┌─ EXERCISE INPUTS

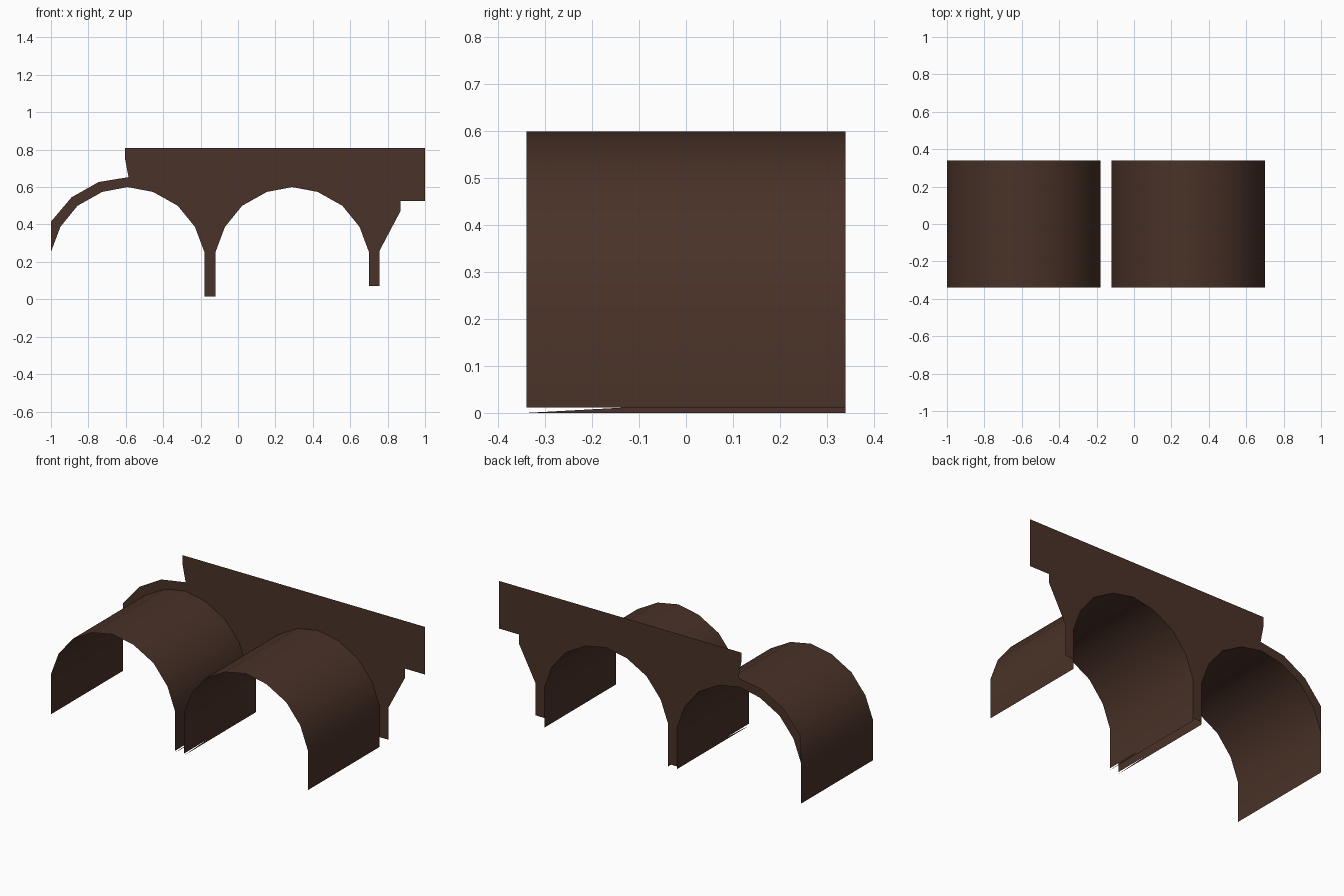
import bpy, bmesh

if "Cube" in bpy.data.objects:
    bpy.data.objects.remove(bpy.data.objects["Cube"])

brown = bpy.data.materials.new("dark brown stone")
brown.diffuse_color = (0.067, 0.032, 0.021, 1)
brown.use_nodes = True
brown.node_tree.nodes["Principled BSDF"].inputs["Base Color"].default_value = brown.diffuse_color

HALF_DEPTH = 0.34
BASE = 0.012
HALF_ARCH = [(0.41, 0.253), (0.36, 0.387), (0.268, 0.5), (0.136, 0.574)]


def arch(cx):
    """Arch points from left springing to right springing."""
    left = [(cx - x, z) for x, z in HALF_ARCH]
    right = [(cx + x, z) for x, z in reversed(HALF_ARCH)]
    return left + [(cx, 0.6)] + right


def make_object(name, faces, smooth=False):
    bm = bmesh.new()
    for pts in faces:
        bm.faces.new([bm.verts.new(p) for p in pts])
    bmesh.ops.remove_doubles(bm, verts=bm.verts, dist=1e-5)
    me = bpy.data.meshes.new(name)
    bm.to_mesh(me)
    bm.free()
    me.materials.append(brown)
    ob = bpy.data.objects.new(name, me)
    bpy.context.collection.objects.link(ob)
    for p in me.polygons:
        p.use_smooth = smooth
    return ob


# Two open barrel vaults with straight side walls
for name, cx in (("left_vault", -0.59), ("right_vault", 0.29)):
    prof = [(cx - 0.41, BASE)] + arch(cx) + [(cx + 0.41, BASE)]
    faces = []
    for (x0, z0), (x1, z1) in zip(prof, prof[1:]):
        faces.append([(x0, -HALF_DEPTH, z0), (x1, -HALF_DEPTH, z1),
                      (x1, HALF_DEPTH, z1), (x0, HALF_DEPTH, z0)])
    make_object(name, faces, smooth=True)

# Thin slanted footings below the two middle walls
for name, x in (("left_footing", -0.18), ("right_footing", -0.12)):
    make_object(name, [[(x, -HALF_DEPTH, 0), (x, HALF_DEPTH, 0),
                        (x, HALF_DEPTH, BASE), (x, -0.12, BASE)]])

# Flat rear facade with both arch openings and a broken left edge
outline = [(-0.605, 0.81), (-0.605, 0.755), (-0.585, 0.653), (-0.745, 0.627),
           (-0.89, 0.545), (-1.0, 0.415)]
outline += arch(-0.59)
outline += [(-0.18, 0.015), (-0.12, 0.015)]
outline += arch(0.29)
outline += [(0.70, 0.07), (0.757, 0.07), (0.757, 0.26), (0.868, 0.47),
            (0.868, 0.525), (1.0, 0.525), (1.0, 0.81)]
make_object("rear_facade", [[(x, HALF_DEPTH, z) for x, z in outline]])
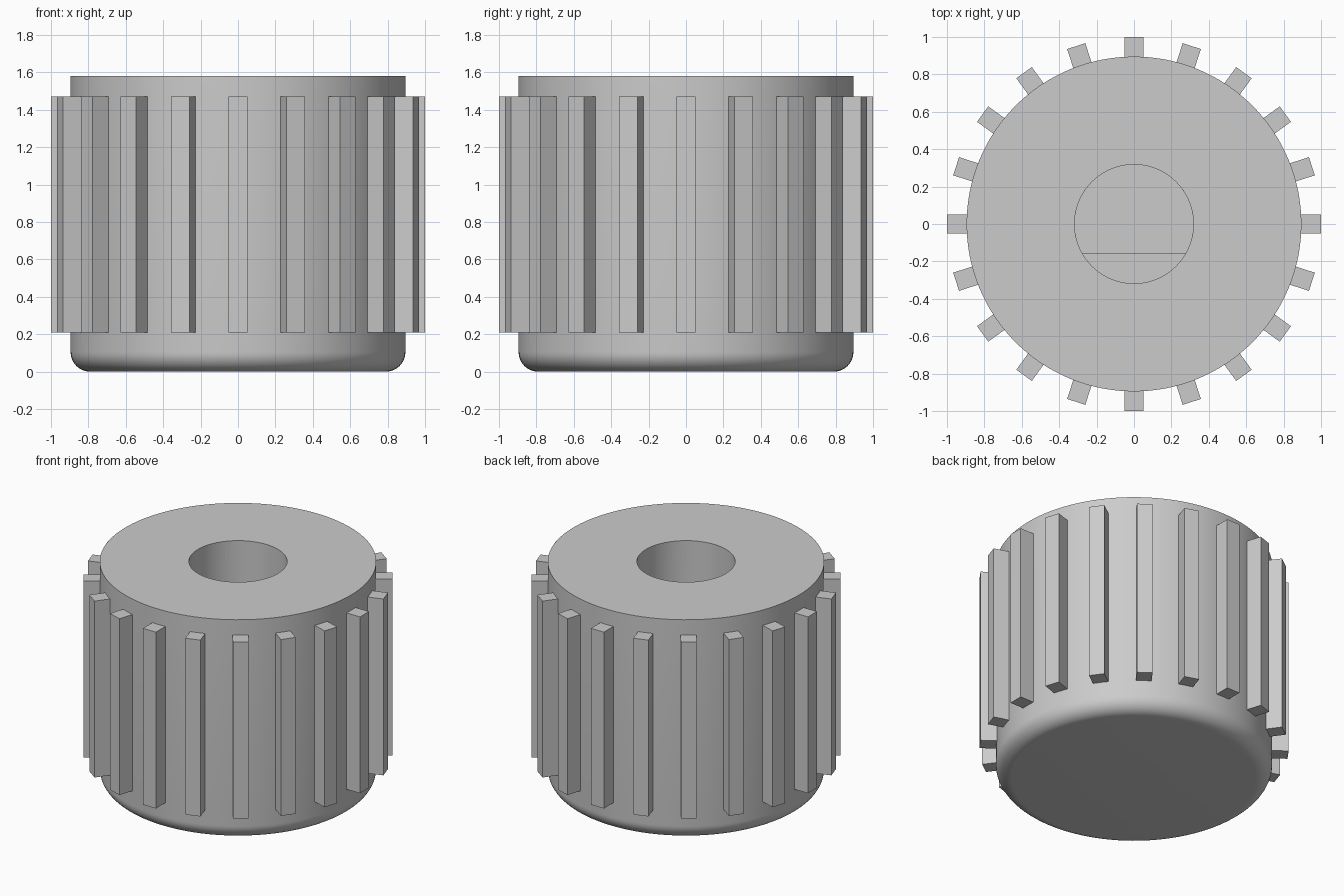
import bpy, bmesh
from math import sin, cos, pi, sqrt, asin
from mathutils import Matrix, Vector

cube = bpy.data.objects.get("Cube")
if cube:
    bpy.data.objects.remove(cube, do_unlink=True)

HEIGHT, RADIUS, FILLET = 1.58, 0.895, 0.105
HOLE_R, FLAT_Y, LEDGE_Z, HOLE_FLOOR = 0.318, -0.157, 1.05, 0.21
RIBS, RIB_W, RIB_LOW, RIB_HIGH = 20, 0.102, 0.21, 1.47
SEGMENTS = 128

grey = bpy.data.materials.new("plain grey")
grey.use_nodes = True
colour = (0.6, 0.6, 0.6, 1)
grey.diffuse_color = colour
grey.node_tree.nodes["Principled BSDF"].inputs["Base Color"].default_value = colour


def make_object(name, bm):
    bmesh.ops.recalc_face_normals(bm, faces=bm.faces)
    mesh = bpy.data.meshes.new(name)
    bm.to_mesh(mesh)
    bm.free()
    mesh.materials.append(grey)
    obj = bpy.data.objects.new(name, mesh)
    bpy.context.collection.objects.link(obj)
    return obj


def prism(name, outline, low, high):
    bm = bmesh.new()
    face = bm.faces.new([bm.verts.new((x, y, low)) for x, y in outline])
    top = bmesh.ops.extrude_face_region(bm, geom=[face])["geom"]
    verts = [v for v in top if isinstance(v, bmesh.types.BMVert)]
    bmesh.ops.translate(bm, verts=verts, vec=(0, 0, high - low))
    return make_object(name, bm)


def cut(target, cutter):
    mod = target.modifiers.new("cut", "BOOLEAN")
    mod.operation = "DIFFERENCE"
    mod.solver = "EXACT"
    mod.object = cutter
    bpy.context.view_layer.objects.active = target
    bpy.ops.object.modifier_apply(modifier=mod.name)
    bpy.data.objects.remove(cutter, do_unlink=True)


# Knob body: lathed profile with a rounded bottom edge
profile = [Vector((0, 0, 0))]
for i in range(11):
    a = pi / 2 * i / 10
    profile.append(Vector((RADIUS - FILLET + FILLET * sin(a), 0, FILLET * (1 - cos(a)))))
profile += [Vector((RADIUS, 0, HEIGHT)), Vector((0, 0, HEIGHT))]
bm = bmesh.new()
verts = [bm.verts.new(p) for p in profile]
edges = [bm.edges.new(pair) for pair in zip(verts, verts[1:])]
bmesh.ops.spin(bm, geom=verts + edges, cent=(0, 0, 0), axis=(0, 0, 1),
               angle=2 * pi, steps=SEGMENTS)
bmesh.ops.remove_doubles(bm, verts=bm.verts, dist=0.0005)
body = make_object("knob_body", bm)

# Blind shaft hole: round at the mouth, D-shaped below a ledge
circle = [(HOLE_R * cos(2 * pi * i / 64), HOLE_R * sin(2 * pi * i / 64)) for i in range(64)]
start = asin(FLAT_Y / HOLE_R)
sweep = pi - 2 * start
d_shape = [(HOLE_R * cos(start + sweep * i / 44), HOLE_R * sin(start + sweep * i / 44))
           for i in range(45)]
cut(body, prism("round_cutter", circle, LEDGE_Z, HEIGHT + 0.1))
cut(body, prism("flat_cutter", d_shape, HOLE_FLOOR, LEDGE_Z + 0.05))

# Smooth curved walls, sharp rims
bpy.ops.object.select_all(action="DESELECT")
body.select_set(True)
bpy.context.view_layer.objects.active = body
bpy.ops.object.shade_smooth_by_angle(angle=pi / 6)

# Grip ribs around the side
inner = RADIUS - 0.03
bm = bmesh.new()
for i in range(RIBS):
    matrix = (Matrix.Rotation(2 * pi * i / RIBS, 4, "Z")
              @ Matrix.Translation(((inner + 1) / 2, 0, (RIB_LOW + RIB_HIGH) / 2))
              @ Matrix.Diagonal((1 - inner, RIB_W, RIB_HIGH - RIB_LOW, 1)))
    bmesh.ops.create_cube(bm, size=1, matrix=matrix)
make_object("grip_ribs", bm)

└─

### [THE TASK]
Which lines of the data include the word "True"? Copy each one.

### [OUTPUT OF THE TASK]
brown.use_nodes = True
    make_object(name, faces, smooth=True)
    bpy.data.objects.remove(cube, do_unlink=True)
grey.use_nodes = True
    bpy.data.objects.remove(cutter, do_unlink=True)
body.select_set(True)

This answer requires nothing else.